This observer has seen so many different Bay Rays' line ups that it just seemed bizarre. So the Fan went on Twitter and asked the open-ended question: Why is Maddon excessively tinkering with the line up? The response was somewhat unsatisfying: "He's always done that." Okay, that explains it. The underlying message in those responses was, "Joe Maddon has been successful. Joe Maddon is a genius and he's always tinkered with the line up." Got it. But does that mean that Maddon gets a pass here?
Doesn't it get to the point where you are trying to be so smart and use match ups to such an nth degree that you end up screwing up the whole thing? Most people like continuity. Most people enjoy consistency and a comfort zone. Wouldn't ballplayers be like most people? Wouldn't it be better for long term viability if hitters knew their roles from game to game instead of so much uncertainty and change? Haven't we heard that pitchers like to know what their roles are? Wouldn't batters be the same as pitchers?

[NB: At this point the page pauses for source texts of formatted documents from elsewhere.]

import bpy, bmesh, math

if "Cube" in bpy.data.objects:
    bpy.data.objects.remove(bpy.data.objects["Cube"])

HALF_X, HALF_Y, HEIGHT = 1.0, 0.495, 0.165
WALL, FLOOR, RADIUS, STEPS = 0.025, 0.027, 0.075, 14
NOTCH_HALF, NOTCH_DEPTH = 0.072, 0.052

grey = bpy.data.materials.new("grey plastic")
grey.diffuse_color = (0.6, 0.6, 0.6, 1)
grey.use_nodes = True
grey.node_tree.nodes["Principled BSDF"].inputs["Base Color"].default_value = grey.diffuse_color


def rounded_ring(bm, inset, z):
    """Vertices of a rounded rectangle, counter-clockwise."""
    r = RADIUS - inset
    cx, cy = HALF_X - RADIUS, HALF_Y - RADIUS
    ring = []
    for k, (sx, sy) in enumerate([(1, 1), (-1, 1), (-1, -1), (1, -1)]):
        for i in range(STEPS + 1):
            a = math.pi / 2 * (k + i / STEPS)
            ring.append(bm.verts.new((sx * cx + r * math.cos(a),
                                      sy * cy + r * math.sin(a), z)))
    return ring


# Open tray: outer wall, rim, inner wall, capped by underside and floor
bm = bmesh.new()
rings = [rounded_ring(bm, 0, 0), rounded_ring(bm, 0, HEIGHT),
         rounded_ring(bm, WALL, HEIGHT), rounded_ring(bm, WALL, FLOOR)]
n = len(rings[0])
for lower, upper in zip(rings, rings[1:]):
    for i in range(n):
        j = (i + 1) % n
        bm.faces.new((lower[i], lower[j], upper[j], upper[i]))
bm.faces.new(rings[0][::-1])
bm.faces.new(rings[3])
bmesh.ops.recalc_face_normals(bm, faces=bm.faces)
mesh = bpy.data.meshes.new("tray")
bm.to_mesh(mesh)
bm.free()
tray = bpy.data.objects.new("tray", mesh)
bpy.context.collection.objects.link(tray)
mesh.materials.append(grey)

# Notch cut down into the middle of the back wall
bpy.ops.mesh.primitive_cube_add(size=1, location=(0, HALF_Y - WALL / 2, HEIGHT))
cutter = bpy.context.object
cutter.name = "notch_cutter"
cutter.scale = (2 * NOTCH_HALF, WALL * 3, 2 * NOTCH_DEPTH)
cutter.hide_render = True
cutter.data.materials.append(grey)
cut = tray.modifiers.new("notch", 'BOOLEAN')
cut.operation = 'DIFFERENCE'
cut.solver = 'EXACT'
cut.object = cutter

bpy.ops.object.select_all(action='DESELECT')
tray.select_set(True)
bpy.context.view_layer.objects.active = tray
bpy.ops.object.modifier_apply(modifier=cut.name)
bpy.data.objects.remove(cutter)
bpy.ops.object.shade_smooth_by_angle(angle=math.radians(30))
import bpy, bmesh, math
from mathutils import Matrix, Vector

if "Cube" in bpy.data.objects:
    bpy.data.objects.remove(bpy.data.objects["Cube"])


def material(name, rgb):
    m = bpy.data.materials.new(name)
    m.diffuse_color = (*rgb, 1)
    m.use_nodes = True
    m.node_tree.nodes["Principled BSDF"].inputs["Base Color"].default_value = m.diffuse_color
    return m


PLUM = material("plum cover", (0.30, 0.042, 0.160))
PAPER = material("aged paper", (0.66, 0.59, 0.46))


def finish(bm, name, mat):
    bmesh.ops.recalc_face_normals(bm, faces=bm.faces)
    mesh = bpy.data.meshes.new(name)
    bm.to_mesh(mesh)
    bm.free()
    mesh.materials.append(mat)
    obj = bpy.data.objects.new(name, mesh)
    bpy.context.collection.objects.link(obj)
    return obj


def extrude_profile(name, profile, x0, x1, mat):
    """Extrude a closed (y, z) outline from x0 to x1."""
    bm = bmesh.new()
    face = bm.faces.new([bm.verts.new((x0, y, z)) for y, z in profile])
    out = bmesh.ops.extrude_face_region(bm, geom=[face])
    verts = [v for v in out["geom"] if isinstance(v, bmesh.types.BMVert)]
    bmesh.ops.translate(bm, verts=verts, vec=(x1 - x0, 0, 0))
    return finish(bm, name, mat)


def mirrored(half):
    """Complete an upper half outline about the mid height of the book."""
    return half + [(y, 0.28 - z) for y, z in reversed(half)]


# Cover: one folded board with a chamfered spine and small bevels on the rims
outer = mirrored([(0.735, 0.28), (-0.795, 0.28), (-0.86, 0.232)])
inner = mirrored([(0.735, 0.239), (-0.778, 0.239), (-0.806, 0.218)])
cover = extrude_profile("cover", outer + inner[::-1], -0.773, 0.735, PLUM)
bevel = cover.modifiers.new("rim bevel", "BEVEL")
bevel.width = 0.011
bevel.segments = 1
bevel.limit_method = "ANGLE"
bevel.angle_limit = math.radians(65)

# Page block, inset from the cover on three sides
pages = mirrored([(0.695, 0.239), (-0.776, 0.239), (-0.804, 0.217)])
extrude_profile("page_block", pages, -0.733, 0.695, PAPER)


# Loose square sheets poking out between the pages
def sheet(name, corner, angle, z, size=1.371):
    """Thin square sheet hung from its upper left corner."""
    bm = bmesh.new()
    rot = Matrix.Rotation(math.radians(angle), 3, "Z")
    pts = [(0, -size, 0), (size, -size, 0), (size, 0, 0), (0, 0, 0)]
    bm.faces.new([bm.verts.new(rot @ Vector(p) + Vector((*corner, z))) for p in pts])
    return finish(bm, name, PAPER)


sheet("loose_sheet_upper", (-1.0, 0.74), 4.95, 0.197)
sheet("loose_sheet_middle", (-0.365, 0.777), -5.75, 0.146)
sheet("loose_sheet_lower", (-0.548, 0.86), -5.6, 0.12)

This writer thinks so. Hitting is a lot like golf in that rhythm and flow are important. You have to feel comfortable. A line up is an important part of rhythm. Perhaps the Fan is overstating this. But it makes sense in this corner. Right now, the Bay Rays aren't hitting and they aren't scoring runs. This Fan says set a line up and play it thirty times and see what happens (barring injuries of course). After careful consideration, this is how Joe Maddon should set his line up and keep it there with some justifications:
- Lead off: Johnny Damon. Nobody on the team has more lead off experience than Damon. He did it for three quarters of his career. He's stolen six bases in seven attempts, so there is something left in his wheels. His OBP is down, but he can work on getting on base if that's his role.
- Second: Ben Zobrist. With Zobrist having some pop in his bat, you'd like to bat him in the middle of the order. But those spaces (as we shall see) are filled. Zobrist knows what he is doing at the plate and can handle this position.
- Third: Evan Longoria: Your best hitter should always bat third. Longoria's numbers are down, but by season's end, he'll be where he belongs.
- Fourth: Matt Joyce: He's your power guy and is hitting the ball like crazy. It looks like he has arrived as a star in this league. Weak against left-handers though.
- Fifth: B. J. Upton: Has some power. Strikes out a lot. If runners are on base, he has opportunities. If the pitcher navigates through the first inning with little trouble, Upton is like a lead off hitter for the second inning.
- Sixth: Casey Kotchman. He's hurt right now but was hot before he was injured. We have a nice left right thing going here. While Kotchman is hurt, slide Sean Rodriguez in here to play second while Zobrist plays first.
- Seventh: Catcher position. John Jaso and Kelly Shoppach are struggling. Shoppach has always been sort of useless. Get someone else if you can. Hitting the catcher seventh should allow for not clogging the bases when you get back to the top of the order. And there would be continuity no matter who catches.
- Eighth: Reid Brignac. This Fan still feels like Brignac is going to be a very good shortstop. He has to work it out at the plate and you can only do that in the line up and not on the bench. He's going to be great in the field.
- Ninth: Left field platoon of Sam Fuld versus right-handers and somebody for left-handed pitching. Not sure Justin Ruggiano is the answer. Fuld and Damon work well back to back as speed on the bases.
There you have it. A defensible line up that seems balanced and can work over the long haul. Mr. Maddon, give it a try and stick with it. After all, you allowed some local officials to pick a line up for you, right?